In the beginning, it was really difficult for me to adjust to the American educational system because I was lacking basic understanding that normal American students would have learned in middle school before going to high school. Thankfully, there were individual teachers who really dedicated their time and taught me after school hours, unlike my experience in school in Kenya.
I worked really hard and graduated from high school. When I graduated, I was so excited that I felt like I was on top of the world! I knew that I wanted to pursue further education at a university. I saw how education and literacy had already impacted my life. It allowed me to share my story with others and be a voice for refugees.
I worked hard to receive a bachelor’s and master’s degree. Currently, I’m a PhD candidate at the University of Florida, and I would like to conduct my research in Kakuma Refugee camp where I spent nine years before immigrating to the U.S.
I experienced many drastic life changes growing up, but one the most profound changes was how my attitude about the importance of education evolved. Due to the civil war between North and South Sudan, I was orphaned and deprived of an early childhood education. I didn’t know what it was like to be part of good education institution until I came to the western world.

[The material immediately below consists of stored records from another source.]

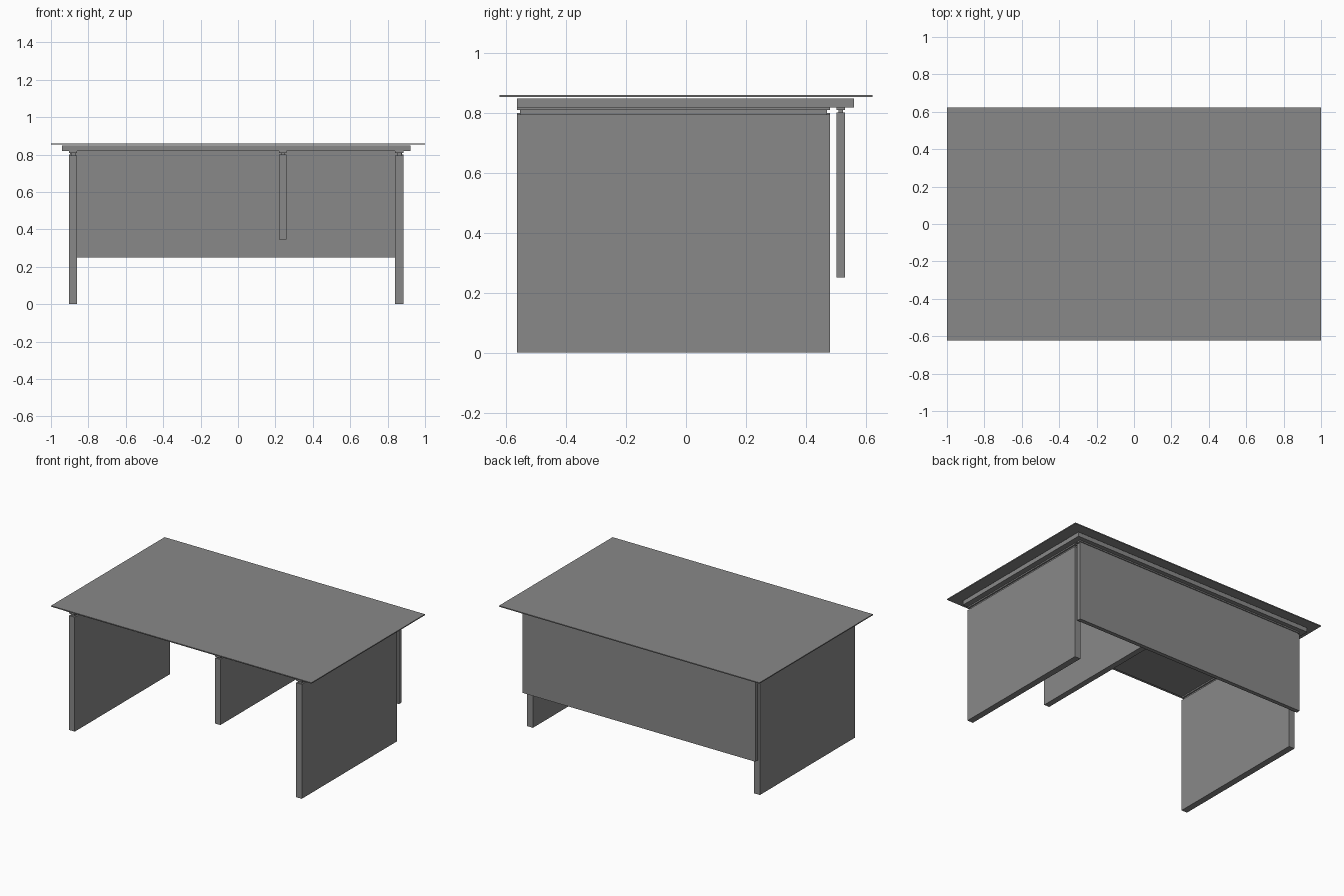
import bpy

cube = bpy.data.objects.get("Cube")
if cube:
    bpy.data.objects.remove(cube, do_unlink=True)

grey = bpy.data.materials.new("mid_grey")
grey.use_nodes = True
colour = (0.25, 0.25, 0.25, 1)
grey.diffuse_color = colour
grey.node_tree.nodes["Principled BSDF"].inputs["Base Color"].default_value = colour


def box(name, x, y, z):
    """Box from (low, high) ranges on each axis."""
    spans = (x, y, z)
    bpy.ops.mesh.primitive_cube_add(size=1, location=[(a + b) / 2 for a, b in spans])
    ob = bpy.context.object
    ob.name = ob.data.name = name
    ob.scale = [b - a for a, b in spans]
    bpy.ops.object.transform_apply(location=False, rotation=False, scale=True)
    ob.data.materials.append(grey)
    return ob


def inset(span, d):
    return span[0] + d, span[1] - d


# Thin top sheet and the offset slab below it
box("table_top", (-1, 1), (-0.623, 0.623), (0.853, 0.86))
UNDER = 0.818
box("under_slab", (-0.941, 0.922), (-0.563, 0.56), (UNDER, 0.848))


# Upright panel joined to the slab by a recessed neck and a thin cap
def upright(name, x, y, bottom, top, recess):
    cap = UNDER - 0.009
    box(name, x, y, (bottom, top))
    box(name + "_neck", inset(x, recess), inset(y, recess), (top, cap))
    box(name + "_cap", x, y, (cap, UNDER))


DEPTH = (-0.563, 0.48)
upright("right_leg_panel", (-0.904, -0.86), DEPTH, 0, 0.794, 0.01)
upright("left_leg_panel", (0.84, 0.884), DEPTH, 0, 0.794, 0.01)
upright("middle_panel", (0.219, 0.259), DEPTH, 0.345, 0.8, 0.01)
upright("back_panel", (-0.904, 0.884), (0.502, 0.53), 0.25, 0.801, 0.006)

Education has changed my life in many ways. It has given me a voice and a platform to easily communicate and build relationships with people. It has given me the ability to lead others and create a non-profit organization, Southern Sudan Health Care Organization.
Nelson Mandela said, “Education is the most powerful weapon which you can use to change the world.”
I hope this quote inspires you to be bold and change the world with the knowledge you have received through your education. You have been blessed with health living conditions and the ability to learn as much about the world as you can.
Yes, education is a long-term investment, but once you have it, you gain a sense of respect from the whole world and the tools to make it a better place.
To learn more about Jacob’s work, visit www.sshco.org